## Work instruction
Gather, from the data below, each line in which the word "faces" occurs.

---- Given records

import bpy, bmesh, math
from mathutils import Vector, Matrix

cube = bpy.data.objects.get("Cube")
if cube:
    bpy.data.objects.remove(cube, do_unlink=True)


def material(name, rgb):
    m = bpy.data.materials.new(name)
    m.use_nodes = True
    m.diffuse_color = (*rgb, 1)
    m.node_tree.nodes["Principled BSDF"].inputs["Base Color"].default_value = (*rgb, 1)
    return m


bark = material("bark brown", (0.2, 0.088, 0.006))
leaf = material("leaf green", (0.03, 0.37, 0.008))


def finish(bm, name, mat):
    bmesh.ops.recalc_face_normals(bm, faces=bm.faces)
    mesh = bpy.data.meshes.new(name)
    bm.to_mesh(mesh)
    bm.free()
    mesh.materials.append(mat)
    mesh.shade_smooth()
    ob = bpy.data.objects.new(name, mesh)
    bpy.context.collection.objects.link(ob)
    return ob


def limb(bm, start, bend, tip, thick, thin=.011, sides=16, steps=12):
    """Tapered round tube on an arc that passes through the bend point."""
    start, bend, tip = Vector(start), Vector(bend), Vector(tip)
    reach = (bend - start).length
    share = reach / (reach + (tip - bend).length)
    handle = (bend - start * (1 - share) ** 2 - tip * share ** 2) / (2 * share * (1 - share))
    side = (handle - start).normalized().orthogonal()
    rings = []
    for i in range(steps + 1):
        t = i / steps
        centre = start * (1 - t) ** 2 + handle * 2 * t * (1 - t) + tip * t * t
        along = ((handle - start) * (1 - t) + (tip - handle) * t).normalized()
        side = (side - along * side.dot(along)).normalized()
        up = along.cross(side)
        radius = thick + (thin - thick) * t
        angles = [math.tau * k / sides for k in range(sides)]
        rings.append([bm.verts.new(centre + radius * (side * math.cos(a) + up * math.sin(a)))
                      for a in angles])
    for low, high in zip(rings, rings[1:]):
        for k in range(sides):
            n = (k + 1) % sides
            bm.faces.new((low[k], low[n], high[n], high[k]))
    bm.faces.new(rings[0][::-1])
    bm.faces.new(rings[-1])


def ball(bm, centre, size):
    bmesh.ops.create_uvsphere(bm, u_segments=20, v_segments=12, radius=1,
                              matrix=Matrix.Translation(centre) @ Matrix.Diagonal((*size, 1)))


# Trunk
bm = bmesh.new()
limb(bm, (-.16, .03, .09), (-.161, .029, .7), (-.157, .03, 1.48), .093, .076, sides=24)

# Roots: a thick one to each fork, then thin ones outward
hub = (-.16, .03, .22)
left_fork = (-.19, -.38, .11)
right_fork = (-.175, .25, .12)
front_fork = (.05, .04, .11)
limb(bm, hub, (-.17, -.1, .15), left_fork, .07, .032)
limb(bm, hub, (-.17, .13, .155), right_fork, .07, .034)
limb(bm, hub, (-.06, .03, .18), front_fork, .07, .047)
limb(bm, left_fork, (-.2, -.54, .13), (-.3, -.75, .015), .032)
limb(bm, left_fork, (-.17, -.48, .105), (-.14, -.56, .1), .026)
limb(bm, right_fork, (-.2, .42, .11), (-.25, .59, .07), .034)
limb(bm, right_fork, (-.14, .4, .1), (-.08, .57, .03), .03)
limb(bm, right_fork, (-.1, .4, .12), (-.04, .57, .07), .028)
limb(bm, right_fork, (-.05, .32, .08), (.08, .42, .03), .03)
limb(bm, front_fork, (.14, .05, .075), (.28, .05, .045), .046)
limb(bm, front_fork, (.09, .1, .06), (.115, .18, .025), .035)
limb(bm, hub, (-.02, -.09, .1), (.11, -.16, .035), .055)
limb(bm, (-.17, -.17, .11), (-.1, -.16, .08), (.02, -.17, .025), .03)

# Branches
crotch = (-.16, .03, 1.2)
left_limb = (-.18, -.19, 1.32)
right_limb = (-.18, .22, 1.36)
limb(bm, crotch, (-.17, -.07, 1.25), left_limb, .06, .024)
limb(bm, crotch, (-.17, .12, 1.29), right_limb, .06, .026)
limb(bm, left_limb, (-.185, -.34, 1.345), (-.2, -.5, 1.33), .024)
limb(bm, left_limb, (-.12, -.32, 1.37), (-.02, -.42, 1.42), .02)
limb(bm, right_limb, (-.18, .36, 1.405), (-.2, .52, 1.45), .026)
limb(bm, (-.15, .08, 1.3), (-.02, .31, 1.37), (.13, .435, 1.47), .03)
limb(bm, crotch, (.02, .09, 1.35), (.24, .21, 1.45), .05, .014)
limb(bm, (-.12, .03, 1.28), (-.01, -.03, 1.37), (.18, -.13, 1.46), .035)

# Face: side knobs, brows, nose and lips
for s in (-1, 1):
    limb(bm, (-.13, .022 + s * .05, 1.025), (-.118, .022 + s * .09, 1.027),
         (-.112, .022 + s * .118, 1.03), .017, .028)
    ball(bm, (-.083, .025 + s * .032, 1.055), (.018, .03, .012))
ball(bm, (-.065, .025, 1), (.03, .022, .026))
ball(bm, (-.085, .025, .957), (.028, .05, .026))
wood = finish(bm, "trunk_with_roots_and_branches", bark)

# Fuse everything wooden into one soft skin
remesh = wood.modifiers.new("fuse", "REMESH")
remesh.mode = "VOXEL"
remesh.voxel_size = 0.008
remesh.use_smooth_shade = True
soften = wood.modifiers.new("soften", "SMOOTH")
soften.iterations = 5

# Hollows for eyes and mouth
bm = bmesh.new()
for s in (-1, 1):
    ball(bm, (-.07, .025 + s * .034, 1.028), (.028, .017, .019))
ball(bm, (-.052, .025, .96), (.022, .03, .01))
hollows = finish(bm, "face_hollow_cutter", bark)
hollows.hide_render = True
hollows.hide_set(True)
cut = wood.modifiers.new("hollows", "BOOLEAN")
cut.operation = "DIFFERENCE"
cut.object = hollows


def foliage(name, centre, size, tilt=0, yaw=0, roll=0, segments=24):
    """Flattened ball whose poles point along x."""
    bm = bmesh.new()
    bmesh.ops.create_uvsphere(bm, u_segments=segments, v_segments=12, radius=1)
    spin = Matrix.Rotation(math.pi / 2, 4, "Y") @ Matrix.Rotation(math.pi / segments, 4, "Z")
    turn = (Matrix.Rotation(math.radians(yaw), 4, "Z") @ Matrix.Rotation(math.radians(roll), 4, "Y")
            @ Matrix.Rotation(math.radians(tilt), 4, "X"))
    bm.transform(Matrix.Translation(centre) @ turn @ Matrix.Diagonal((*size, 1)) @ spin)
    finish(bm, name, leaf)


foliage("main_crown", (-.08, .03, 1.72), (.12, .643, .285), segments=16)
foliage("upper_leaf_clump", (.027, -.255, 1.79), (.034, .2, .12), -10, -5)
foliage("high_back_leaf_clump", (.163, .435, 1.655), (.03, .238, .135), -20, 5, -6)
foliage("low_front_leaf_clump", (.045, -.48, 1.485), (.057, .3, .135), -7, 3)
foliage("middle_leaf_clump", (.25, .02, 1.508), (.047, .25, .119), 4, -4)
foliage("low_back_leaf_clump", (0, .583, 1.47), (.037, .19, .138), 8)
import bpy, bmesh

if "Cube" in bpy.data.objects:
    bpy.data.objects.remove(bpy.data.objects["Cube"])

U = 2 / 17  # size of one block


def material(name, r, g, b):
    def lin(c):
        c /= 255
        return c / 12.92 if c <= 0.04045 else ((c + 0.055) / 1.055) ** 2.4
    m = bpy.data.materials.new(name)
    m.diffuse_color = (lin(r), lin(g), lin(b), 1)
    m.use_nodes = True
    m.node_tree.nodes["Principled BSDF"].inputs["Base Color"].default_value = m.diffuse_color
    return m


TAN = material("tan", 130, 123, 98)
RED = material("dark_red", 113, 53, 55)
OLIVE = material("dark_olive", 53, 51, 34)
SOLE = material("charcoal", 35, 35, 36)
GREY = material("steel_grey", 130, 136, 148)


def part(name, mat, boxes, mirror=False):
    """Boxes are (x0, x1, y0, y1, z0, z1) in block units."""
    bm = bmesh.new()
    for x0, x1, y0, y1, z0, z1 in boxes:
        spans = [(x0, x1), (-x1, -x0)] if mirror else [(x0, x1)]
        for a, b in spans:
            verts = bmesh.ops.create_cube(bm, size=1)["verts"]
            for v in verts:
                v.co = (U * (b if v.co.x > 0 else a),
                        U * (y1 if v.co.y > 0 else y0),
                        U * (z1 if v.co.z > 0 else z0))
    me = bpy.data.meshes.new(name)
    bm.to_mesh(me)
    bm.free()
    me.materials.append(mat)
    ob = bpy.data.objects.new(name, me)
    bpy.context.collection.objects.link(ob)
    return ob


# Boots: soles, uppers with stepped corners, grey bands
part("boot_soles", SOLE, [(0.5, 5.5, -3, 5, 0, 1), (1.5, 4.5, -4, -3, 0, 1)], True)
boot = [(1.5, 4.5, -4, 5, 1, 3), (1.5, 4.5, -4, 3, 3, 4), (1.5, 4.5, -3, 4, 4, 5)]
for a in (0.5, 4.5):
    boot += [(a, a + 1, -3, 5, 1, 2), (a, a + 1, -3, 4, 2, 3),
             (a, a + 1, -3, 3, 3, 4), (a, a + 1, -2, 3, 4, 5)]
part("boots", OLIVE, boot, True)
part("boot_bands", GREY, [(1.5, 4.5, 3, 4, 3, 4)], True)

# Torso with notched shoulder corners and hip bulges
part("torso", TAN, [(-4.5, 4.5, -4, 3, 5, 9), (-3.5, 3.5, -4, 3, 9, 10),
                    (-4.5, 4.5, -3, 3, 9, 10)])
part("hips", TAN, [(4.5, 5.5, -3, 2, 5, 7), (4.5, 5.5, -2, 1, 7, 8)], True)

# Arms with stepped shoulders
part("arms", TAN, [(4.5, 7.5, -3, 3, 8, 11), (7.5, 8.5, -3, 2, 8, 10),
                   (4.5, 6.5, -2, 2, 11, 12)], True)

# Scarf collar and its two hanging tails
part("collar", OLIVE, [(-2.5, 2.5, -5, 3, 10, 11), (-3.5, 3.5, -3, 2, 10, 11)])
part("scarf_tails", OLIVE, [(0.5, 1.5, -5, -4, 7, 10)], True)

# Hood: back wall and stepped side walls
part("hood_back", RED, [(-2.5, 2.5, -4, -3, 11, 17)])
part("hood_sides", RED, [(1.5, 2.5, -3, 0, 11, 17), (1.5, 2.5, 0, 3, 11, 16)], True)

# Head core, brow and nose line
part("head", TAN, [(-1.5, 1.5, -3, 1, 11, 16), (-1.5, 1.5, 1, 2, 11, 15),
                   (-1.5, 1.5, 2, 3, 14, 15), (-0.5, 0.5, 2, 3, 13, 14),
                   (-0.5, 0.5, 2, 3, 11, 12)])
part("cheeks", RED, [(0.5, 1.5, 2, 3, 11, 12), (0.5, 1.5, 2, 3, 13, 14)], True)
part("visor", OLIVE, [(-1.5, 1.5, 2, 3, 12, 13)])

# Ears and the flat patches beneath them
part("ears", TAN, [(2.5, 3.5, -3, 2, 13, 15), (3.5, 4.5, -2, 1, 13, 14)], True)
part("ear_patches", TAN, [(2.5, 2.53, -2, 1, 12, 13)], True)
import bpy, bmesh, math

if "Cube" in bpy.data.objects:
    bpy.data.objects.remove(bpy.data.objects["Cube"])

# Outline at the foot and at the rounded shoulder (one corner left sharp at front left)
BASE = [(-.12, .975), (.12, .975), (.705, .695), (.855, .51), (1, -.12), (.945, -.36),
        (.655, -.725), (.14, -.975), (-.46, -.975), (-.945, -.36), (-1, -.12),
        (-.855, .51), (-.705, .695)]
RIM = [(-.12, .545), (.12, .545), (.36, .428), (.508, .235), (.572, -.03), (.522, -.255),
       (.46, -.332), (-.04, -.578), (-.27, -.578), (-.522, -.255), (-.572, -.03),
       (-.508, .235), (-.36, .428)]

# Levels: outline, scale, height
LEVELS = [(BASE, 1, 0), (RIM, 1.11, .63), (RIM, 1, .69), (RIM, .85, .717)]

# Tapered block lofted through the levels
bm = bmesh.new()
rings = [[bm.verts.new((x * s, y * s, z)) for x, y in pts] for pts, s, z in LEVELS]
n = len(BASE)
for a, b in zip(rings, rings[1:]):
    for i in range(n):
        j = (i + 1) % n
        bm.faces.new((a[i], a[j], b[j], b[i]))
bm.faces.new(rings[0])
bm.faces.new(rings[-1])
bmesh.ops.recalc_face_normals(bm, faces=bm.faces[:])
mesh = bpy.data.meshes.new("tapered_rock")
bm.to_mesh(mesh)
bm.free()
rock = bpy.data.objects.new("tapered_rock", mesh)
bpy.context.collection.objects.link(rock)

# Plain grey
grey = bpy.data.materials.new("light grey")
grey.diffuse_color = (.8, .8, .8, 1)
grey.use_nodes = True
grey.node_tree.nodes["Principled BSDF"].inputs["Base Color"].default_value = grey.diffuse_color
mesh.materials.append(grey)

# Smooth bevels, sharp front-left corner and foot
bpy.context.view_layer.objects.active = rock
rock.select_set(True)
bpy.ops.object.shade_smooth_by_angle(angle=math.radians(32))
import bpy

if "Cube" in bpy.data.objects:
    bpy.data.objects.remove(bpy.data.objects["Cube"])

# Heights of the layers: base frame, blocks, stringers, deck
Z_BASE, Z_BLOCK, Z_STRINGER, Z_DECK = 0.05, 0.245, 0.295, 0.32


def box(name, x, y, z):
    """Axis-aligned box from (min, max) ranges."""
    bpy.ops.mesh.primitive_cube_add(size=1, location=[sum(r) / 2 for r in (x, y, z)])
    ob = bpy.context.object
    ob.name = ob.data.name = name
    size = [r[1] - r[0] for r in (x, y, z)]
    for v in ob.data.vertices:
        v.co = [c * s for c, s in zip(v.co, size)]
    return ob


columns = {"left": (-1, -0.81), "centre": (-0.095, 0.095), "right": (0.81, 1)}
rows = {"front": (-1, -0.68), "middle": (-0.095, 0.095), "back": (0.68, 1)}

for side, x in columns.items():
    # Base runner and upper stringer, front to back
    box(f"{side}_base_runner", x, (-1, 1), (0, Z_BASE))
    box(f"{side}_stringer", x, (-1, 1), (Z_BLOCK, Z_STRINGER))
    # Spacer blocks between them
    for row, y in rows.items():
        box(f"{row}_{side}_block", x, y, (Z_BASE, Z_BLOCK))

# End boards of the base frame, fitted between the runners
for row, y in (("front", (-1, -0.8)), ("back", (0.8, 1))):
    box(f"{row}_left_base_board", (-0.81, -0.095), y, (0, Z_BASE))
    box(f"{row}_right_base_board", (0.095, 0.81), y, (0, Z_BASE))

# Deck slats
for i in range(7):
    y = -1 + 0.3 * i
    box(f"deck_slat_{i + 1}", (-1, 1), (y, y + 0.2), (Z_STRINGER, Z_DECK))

--------

## Finished task
    bmesh.ops.recalc_face_normals(bm, faces=bm.faces)
            bm.faces.new((low[k], low[n], high[n], high[k]))
    bm.faces.new(rings[0][::-1])
    bm.faces.new(rings[-1])
        bm.faces.new((a[i], a[j], b[j], b[i]))
bm.faces.new(rings[0])
bm.faces.new(rings[-1])
bmesh.ops.recalc_face_normals(bm, faces=bm.faces[:])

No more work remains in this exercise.